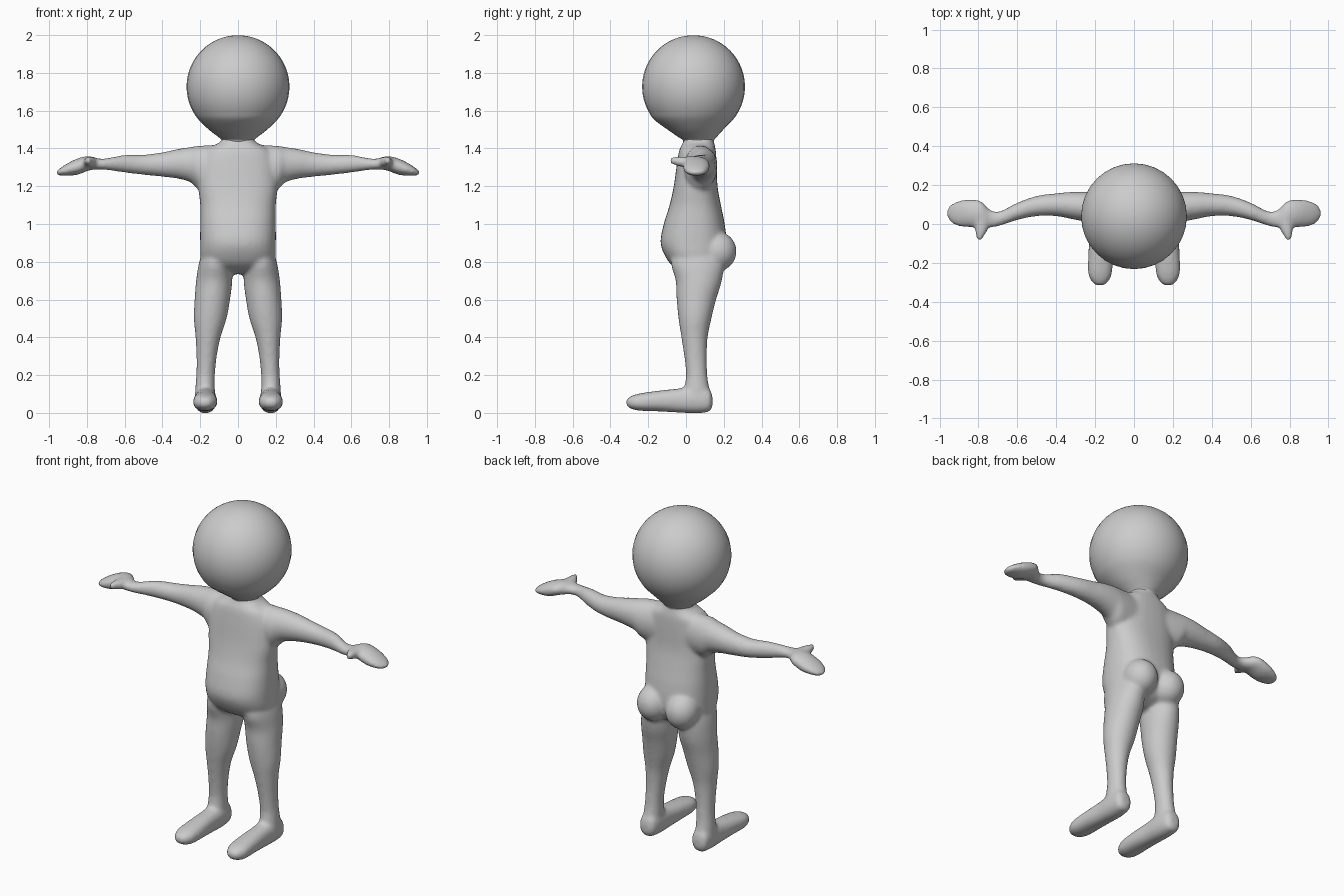
import bpy, bmesh, math
from mathutils import Matrix, Vector

SEG, SUB = 32, 5
AXES = {'X': (0, 1, 2), 'Y': (1, 0, 2), 'Z': (2, 0, 1)}


def spline(rows):
    """Catmull-Rom interpolation of section rows."""
    out = []
    for i in range(len(rows) - 1):
        p = [rows[min(max(i + k, 0), len(rows) - 1)] for k in (-1, 0, 1, 2)]
        for j in range(SUB):
            t = j / SUB
            out.append([0.5 * (2 * b + (c - a) * t + (2 * a - 5 * b + 4 * c - d) * t * t
                               + (3 * b - a - 3 * c + d) * t ** 3) for a, b, c, d in zip(*p)])
    return out + [list(rows[-1])]


def loft(bm, axis, rows, side=1, power=2.0):
    """Closed tube; each row = position on axis, then min/max on the two other axes."""
    i, u, v = AXES[axis]
    rings = []
    for t, a0, a1, b0, b1 in spline(rows):
        ring = []
        for k in range(SEG):
            w = 2 * math.pi * k / SEG
            c, s = math.cos(w), math.sin(w)
            co = Vector()
            co[i] = t
            co[u] = (a0 + a1) / 2 + (a1 - a0) / 2 * math.copysign(abs(c) ** (2 / power), c)
            co[v] = (b0 + b1) / 2 + (b1 - b0) / 2 * math.copysign(abs(s) ** (2 / power), s)
            co.x *= side
            ring.append(bm.verts.new(co))
        rings.append(ring)
    for r, q in zip(rings, rings[1:]):
        for k in range(SEG):
            n = (k + 1) % SEG
            bm.faces.new((r[k], r[n], q[n], q[k]))
    bm.faces.new(rings[0])
    bm.faces.new(rings[-1])


def blob(bm, loc, size):
    m = Matrix.Translation(loc) @ Matrix.Diagonal((*size, 1))
    bmesh.ops.create_uvsphere(bm, u_segments=32, v_segments=20, radius=1, matrix=m)


def finish(bm, name):
    bmesh.ops.recalc_face_normals(bm, faces=bm.faces)
    for f in bm.faces:
        f.smooth = True
    me = bpy.data.meshes.new(name)
    bm.to_mesh(me)
    bm.free()
    ob = bpy.data.objects.new(name, me)
    bpy.context.collection.objects.link(ob)
    return ob


body = bmesh.new()

# torso with belly, up to the neck
loft(body, 'Z', [
    (0.735, -.04, .04, .02, .10), (0.77, -.15, .15, -.06, .17), (0.82, -.195, .195, -.105, .20),
    (0.90, -.20, .20, -.135, .215), (1.00, -.20, .20, -.118, .205), (1.10, -.20, .20, -.087, .185),
    (1.20, -.21, .21, -.065, .167), (1.32, -.20, .20, -.048, .162), (1.39, -.17, .17, -.036, .158),
    (1.425, -.11, .11, -.02, .15), (1.45, -.083, .083, -.01, .145), (1.52, -.08, .08, -.01, .14)],
    power=2.4)

for s in (1, -1):
    # arm and mitten hand
    loft(body, 'X', [
        (.06, 0, .15, 1.17, 1.422), (.20, -.01, .165, 1.18, 1.415), (.25, .01, .166, 1.22, 1.408),
        (.32, .025, .165, 1.24, 1.397), (.40, .04, .158, 1.25, 1.38), (.50, .04, .145, 1.26, 1.367),
        (.60, .02, .110, 1.272, 1.366), (.69, -.01, .066, 1.285, 1.349), (.74, -.02, .075, 1.288, 1.347),
        (.79, -.017, .120, 1.283, 1.360), (.85, -.018, .127, 1.260, 1.347), (.91, -.010, .117, 1.255, 1.317),
        (.947, .013, .097, 1.256, 1.292), (.962, .04, .07, 1.264, 1.280)], s)
    # thumb
    loft(body, 'Y', [
        (.03, .74, .82, 1.30, 1.358), (-.03, .752, .818, 1.303, 1.358),
        (-.065, .773, .812, 1.313, 1.357), (-.088, .783, .803, 1.322, 1.348)], s)
    # leg
    loft(body, 'Z', [
        (.90, .05, .17, -.05, .16), (.80, .035, .205, -.08, .20), (.70, .030, .222, -.055, .19),
        (.60, .042, .230, -.05, .16), (.50, .060, .234, -.04, .135), (.40, .092, .225, -.025, .115),
        (.30, .112, .220, -.01, .11), (.20, .122, .221, 0, .113), (.12, .122, .227, -.01, .125),
        (.05, .122, .227, 0, .125)], s)
    # foot
    loft(body, 'Y', [
        (.140, .15, .20, .03, .09), (.12, .125, .225, .005, .13), (.05, .115, .23, -.002, .14),
        (-.05, .115, .23, .002, .128), (-.15, .110, .235, .008, .117), (-.25, .112, .237, .012, .102),
        (-.30, .135, .215, .025, .085), (-.318, .16, .19, .045, .067)], s, 2.3)
    # buttock
    blob(body, (s * .095, .165, .855), (.095, .103, .105))

body = finish(body, "body")
# fuse the parts into one skin and soften the joins
rm = body.modifiers.new("fuse", 'REMESH')
rm.mode = 'VOXEL'
rm.voxel_size = 0.01
rm.use_smooth_shade = True
sm = body.modifiers.new("soften", 'SMOOTH')
sm.factor, sm.iterations = 0.5, 12

# round head tapering into the neck
head = bmesh.new()
R, CY, CZ = .272, .04, 1.727
rows = []
for k in range(1, 14):
    a = math.pi * k / 18
    r, z = R * math.sin(a), CZ + R * math.cos(a)
    rows.append((z, -r, r, CY - r, CY + r))
rows.insert(0, (CZ + R, -.002, .002, CY - .002, CY + .002))
rows += [(1.50, -.155, .155, -.098, .198), (1.46, -.103, .103, -.04, .162),
         (1.445, -.087, .087, -.018, .15), (1.42, -.08, .08, -.01, .145)]
loft(head, 'Z', rows)
finish(head, "head")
--------------------------------------------------
Work instructions:
Repeat exactly and only the lines from the start of the data above through the line that holds "for i in range(len(rows)", inclusive. Pictures do not belong in the copy.

Answer section:
import bpy, bmesh, math
from mathutils import Matrix, Vector

SEG, SUB = 32, 5
AXES = {'X': (0, 1, 2), 'Y': (1, 0, 2), 'Z': (2, 0, 1)}


def spline(rows):
    """Catmull-Rom interpolation of section rows."""
    out = []
    for i in range(len(rows) - 1):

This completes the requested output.